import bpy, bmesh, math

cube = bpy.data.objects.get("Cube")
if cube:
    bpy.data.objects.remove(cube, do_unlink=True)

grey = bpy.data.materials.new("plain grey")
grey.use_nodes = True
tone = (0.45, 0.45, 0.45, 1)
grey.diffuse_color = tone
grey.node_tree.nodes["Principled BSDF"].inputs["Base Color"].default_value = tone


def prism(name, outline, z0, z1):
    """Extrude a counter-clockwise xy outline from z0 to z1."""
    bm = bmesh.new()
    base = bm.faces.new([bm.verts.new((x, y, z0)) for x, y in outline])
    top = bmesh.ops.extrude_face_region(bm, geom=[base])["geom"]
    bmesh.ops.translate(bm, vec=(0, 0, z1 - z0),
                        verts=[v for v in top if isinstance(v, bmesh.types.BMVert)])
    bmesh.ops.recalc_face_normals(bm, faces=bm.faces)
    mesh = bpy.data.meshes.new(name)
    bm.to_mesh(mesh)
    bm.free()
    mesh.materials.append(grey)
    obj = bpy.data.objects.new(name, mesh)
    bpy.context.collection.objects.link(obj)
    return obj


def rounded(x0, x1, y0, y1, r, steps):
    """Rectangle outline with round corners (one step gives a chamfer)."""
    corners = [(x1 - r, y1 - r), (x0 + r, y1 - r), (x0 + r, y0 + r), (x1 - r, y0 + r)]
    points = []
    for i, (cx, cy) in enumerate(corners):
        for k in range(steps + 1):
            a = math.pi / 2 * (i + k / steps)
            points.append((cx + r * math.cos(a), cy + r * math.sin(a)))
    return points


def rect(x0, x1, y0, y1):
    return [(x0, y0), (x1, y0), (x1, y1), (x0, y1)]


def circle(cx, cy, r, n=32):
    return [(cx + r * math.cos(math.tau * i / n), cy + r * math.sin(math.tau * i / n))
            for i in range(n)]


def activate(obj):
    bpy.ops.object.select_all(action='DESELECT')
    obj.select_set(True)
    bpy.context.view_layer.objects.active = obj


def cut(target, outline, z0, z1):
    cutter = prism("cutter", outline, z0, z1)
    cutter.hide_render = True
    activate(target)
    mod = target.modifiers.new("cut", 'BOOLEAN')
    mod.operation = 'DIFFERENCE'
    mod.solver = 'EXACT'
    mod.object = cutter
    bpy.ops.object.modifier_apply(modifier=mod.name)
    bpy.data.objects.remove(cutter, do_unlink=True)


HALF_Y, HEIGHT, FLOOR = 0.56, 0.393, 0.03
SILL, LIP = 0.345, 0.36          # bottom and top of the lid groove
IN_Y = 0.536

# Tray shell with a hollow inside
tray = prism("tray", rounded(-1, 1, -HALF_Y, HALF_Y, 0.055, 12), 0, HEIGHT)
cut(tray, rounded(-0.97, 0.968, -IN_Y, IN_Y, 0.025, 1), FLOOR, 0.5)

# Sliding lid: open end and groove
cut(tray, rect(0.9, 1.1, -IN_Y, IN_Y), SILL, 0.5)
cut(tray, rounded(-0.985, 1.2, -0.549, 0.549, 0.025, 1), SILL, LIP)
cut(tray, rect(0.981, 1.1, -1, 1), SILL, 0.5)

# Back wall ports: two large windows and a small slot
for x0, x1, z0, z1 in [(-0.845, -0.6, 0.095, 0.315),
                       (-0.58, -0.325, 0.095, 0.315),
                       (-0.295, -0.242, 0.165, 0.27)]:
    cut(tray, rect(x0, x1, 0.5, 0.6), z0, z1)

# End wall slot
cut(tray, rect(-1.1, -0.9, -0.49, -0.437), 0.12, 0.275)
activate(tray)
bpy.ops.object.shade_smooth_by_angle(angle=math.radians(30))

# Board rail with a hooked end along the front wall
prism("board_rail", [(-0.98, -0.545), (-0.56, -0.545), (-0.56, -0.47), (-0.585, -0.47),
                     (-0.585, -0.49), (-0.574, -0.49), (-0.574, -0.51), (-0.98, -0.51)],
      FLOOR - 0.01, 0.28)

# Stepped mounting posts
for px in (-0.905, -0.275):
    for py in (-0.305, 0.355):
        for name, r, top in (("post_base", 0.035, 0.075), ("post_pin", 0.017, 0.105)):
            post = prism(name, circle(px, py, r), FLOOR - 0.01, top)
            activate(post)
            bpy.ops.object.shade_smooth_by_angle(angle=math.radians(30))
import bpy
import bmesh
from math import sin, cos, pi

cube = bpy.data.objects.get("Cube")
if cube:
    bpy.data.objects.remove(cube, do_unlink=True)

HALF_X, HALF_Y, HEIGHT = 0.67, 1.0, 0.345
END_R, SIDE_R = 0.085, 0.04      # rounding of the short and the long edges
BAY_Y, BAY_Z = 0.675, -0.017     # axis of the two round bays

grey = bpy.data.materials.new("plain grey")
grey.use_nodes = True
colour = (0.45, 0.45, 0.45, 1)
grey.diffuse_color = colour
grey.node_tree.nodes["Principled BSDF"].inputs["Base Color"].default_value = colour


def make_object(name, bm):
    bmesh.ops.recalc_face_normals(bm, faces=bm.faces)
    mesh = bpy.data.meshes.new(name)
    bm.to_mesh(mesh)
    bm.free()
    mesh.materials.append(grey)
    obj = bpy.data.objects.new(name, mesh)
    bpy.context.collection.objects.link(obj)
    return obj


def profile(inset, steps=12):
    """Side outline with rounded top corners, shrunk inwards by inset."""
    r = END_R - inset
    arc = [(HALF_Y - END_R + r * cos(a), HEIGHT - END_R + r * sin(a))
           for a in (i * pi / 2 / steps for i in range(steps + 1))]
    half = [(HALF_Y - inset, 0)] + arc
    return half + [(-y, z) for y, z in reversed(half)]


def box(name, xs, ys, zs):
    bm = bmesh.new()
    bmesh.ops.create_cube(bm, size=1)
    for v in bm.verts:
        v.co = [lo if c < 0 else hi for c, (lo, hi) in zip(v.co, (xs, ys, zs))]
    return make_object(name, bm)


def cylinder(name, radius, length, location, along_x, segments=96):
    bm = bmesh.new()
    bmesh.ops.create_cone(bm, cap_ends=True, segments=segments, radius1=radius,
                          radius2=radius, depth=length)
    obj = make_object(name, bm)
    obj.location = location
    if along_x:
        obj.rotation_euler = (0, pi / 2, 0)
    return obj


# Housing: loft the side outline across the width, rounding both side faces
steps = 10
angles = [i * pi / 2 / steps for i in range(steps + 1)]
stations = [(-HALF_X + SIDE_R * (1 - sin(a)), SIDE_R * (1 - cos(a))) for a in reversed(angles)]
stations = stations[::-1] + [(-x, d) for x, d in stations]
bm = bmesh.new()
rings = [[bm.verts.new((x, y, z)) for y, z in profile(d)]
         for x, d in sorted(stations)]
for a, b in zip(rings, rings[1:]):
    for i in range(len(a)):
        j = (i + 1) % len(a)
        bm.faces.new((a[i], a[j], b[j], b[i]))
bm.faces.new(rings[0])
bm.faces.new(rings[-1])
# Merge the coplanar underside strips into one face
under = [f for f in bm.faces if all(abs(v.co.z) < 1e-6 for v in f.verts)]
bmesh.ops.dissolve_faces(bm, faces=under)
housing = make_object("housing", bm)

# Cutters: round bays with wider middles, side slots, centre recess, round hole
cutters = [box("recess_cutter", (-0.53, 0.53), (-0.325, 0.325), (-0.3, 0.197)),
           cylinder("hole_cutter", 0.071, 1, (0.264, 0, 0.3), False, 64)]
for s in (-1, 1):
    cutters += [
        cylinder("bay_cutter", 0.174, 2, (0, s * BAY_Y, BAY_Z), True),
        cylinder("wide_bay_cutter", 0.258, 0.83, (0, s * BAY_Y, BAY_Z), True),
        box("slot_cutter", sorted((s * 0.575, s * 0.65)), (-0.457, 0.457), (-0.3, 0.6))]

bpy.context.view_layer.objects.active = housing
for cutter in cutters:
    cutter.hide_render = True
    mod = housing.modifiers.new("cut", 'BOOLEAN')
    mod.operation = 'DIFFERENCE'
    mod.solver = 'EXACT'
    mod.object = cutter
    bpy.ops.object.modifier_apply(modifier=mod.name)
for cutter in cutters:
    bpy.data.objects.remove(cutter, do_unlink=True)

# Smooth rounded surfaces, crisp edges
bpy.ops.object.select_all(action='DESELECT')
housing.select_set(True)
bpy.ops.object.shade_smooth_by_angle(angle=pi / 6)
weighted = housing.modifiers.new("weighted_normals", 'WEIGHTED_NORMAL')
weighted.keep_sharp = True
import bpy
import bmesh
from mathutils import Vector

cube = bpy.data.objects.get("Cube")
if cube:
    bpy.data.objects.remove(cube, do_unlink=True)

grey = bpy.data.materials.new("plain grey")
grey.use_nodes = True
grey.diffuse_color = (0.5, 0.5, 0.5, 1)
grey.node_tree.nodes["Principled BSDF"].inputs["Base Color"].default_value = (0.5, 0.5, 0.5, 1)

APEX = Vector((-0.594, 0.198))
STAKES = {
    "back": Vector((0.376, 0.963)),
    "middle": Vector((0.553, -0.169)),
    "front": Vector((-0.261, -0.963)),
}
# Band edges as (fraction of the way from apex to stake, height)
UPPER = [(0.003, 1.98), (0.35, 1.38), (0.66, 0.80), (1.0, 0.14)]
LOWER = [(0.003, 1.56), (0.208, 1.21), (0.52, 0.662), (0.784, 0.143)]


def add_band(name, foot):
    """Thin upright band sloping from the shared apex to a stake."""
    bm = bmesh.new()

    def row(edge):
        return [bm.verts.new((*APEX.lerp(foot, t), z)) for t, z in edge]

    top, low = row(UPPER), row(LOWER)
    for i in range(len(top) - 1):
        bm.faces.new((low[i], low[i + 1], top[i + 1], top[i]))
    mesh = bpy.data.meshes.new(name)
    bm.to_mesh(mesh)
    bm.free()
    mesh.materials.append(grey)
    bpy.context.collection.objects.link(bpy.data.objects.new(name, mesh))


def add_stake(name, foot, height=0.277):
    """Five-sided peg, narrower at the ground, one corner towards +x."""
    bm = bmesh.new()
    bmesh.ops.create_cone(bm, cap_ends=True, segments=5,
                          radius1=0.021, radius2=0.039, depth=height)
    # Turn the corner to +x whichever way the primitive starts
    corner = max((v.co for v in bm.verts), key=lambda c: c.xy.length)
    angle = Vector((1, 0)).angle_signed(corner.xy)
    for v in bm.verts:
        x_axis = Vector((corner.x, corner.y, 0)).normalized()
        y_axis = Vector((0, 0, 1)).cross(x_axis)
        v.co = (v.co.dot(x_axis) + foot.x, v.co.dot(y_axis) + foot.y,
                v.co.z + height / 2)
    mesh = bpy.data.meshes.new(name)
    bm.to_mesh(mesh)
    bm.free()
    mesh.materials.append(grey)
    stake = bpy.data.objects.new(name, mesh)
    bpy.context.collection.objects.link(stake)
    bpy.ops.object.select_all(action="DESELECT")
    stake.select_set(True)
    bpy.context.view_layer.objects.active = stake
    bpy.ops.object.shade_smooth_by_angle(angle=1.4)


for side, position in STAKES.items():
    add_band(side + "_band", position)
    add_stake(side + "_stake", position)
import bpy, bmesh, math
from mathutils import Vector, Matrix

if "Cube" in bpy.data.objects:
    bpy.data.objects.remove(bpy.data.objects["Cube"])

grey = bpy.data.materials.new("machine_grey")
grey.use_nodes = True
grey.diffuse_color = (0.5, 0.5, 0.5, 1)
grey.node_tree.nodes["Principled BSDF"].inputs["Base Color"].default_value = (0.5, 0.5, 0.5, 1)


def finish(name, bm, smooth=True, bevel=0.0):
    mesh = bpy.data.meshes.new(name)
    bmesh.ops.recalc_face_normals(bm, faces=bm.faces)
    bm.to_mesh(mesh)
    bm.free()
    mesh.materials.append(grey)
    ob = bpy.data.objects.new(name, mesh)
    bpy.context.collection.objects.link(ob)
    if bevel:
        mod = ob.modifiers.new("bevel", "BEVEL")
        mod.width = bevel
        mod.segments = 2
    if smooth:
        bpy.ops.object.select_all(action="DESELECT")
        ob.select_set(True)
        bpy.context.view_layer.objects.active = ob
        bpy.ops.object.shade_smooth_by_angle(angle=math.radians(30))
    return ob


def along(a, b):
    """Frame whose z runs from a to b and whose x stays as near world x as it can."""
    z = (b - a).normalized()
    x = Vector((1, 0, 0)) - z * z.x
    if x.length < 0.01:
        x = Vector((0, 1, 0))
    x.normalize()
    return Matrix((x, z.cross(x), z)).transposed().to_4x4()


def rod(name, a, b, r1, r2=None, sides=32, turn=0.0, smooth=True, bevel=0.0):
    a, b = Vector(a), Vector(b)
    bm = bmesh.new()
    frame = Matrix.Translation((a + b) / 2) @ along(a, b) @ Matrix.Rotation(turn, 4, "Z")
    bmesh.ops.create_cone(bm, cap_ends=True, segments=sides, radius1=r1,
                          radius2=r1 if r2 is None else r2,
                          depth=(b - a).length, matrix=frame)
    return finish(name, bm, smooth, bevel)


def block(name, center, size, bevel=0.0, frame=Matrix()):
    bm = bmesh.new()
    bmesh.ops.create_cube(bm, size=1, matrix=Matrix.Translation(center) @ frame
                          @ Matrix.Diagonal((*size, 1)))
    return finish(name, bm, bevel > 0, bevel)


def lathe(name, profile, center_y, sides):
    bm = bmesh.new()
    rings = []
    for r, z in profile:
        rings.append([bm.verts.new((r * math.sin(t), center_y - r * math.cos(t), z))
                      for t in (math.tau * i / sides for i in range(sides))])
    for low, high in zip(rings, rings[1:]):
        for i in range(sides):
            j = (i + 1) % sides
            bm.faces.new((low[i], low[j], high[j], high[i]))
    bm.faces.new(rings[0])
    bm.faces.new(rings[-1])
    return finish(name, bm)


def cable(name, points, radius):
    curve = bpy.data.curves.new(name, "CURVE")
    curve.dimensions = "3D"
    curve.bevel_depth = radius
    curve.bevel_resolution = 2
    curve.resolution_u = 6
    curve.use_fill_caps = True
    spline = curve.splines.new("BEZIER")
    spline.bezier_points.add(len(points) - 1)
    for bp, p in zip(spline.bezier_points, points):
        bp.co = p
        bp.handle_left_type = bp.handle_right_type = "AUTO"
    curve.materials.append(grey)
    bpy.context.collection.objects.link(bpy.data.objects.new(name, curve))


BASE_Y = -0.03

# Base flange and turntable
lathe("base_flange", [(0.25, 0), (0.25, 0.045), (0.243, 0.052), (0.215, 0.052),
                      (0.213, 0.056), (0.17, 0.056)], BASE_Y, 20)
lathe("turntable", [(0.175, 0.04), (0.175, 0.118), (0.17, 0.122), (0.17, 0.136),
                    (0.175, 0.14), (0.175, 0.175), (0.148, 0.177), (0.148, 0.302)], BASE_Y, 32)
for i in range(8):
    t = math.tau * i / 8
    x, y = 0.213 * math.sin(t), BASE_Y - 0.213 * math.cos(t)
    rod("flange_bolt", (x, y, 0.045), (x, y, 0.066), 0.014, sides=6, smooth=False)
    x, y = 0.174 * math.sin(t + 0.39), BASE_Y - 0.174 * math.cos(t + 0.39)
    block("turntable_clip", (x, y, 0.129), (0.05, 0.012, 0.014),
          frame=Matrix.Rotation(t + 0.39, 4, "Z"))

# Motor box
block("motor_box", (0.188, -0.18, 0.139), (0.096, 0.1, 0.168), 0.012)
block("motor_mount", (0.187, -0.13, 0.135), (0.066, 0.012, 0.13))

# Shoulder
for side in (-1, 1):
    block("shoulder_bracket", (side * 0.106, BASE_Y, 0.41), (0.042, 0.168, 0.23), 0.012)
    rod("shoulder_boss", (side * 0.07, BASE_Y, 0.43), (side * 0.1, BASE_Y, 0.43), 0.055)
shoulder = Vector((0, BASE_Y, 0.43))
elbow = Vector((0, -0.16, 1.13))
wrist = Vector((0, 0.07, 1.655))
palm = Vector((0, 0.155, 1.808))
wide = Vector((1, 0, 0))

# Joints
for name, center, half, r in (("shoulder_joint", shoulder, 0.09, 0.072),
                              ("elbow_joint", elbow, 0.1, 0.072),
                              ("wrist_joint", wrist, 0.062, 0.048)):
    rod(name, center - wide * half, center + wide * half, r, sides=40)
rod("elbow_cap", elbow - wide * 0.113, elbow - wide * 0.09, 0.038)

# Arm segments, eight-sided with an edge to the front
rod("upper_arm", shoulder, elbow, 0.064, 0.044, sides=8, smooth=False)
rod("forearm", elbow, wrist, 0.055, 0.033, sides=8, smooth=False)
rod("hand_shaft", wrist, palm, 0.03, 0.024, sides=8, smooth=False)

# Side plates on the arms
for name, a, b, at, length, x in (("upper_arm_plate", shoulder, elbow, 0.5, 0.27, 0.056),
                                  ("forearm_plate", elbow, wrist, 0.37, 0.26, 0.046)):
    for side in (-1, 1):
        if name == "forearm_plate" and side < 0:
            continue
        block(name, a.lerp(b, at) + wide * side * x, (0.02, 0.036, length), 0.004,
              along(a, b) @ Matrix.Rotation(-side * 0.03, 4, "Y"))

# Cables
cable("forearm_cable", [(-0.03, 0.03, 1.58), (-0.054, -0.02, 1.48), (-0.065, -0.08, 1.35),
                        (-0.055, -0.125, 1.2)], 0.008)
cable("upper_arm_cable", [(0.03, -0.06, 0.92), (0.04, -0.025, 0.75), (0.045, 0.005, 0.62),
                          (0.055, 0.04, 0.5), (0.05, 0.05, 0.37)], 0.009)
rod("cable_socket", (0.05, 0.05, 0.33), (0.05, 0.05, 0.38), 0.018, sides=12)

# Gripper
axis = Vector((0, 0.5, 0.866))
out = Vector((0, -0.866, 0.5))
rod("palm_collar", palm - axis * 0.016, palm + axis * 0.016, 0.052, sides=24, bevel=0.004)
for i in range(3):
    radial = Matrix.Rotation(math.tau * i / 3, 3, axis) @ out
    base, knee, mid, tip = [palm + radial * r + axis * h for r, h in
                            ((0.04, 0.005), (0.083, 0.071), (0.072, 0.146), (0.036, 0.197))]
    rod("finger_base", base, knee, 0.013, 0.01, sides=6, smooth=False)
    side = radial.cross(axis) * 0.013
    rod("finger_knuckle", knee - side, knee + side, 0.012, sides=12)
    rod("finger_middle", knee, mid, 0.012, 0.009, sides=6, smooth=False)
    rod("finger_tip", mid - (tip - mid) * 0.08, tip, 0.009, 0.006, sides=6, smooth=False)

============

◆ **Prompt**:
From the records above, reproduce exactly the lines from the one with "x = Vector((0, 1, 0))" to the one with "depth=(b - a).length, matrix=frame)", both included, and no others.

◆ **Task result**:
        x = Vector((0, 1, 0))
    x.normalize()
    return Matrix((x, z.cross(x), z)).transposed().to_4x4()


def rod(name, a, b, r1, r2=None, sides=32, turn=0.0, smooth=True, bevel=0.0):
    a, b = Vector(a), Vector(b)
    bm = bmesh.new()
    frame = Matrix.Translation((a + b) / 2) @ along(a, b) @ Matrix.Rotation(turn, 4, "Z")
    bmesh.ops.create_cone(bm, cap_ends=True, segments=sides, radius1=r1,
                          radius2=r1 if r2 is None else r2,
                          depth=(b - a).length, matrix=frame)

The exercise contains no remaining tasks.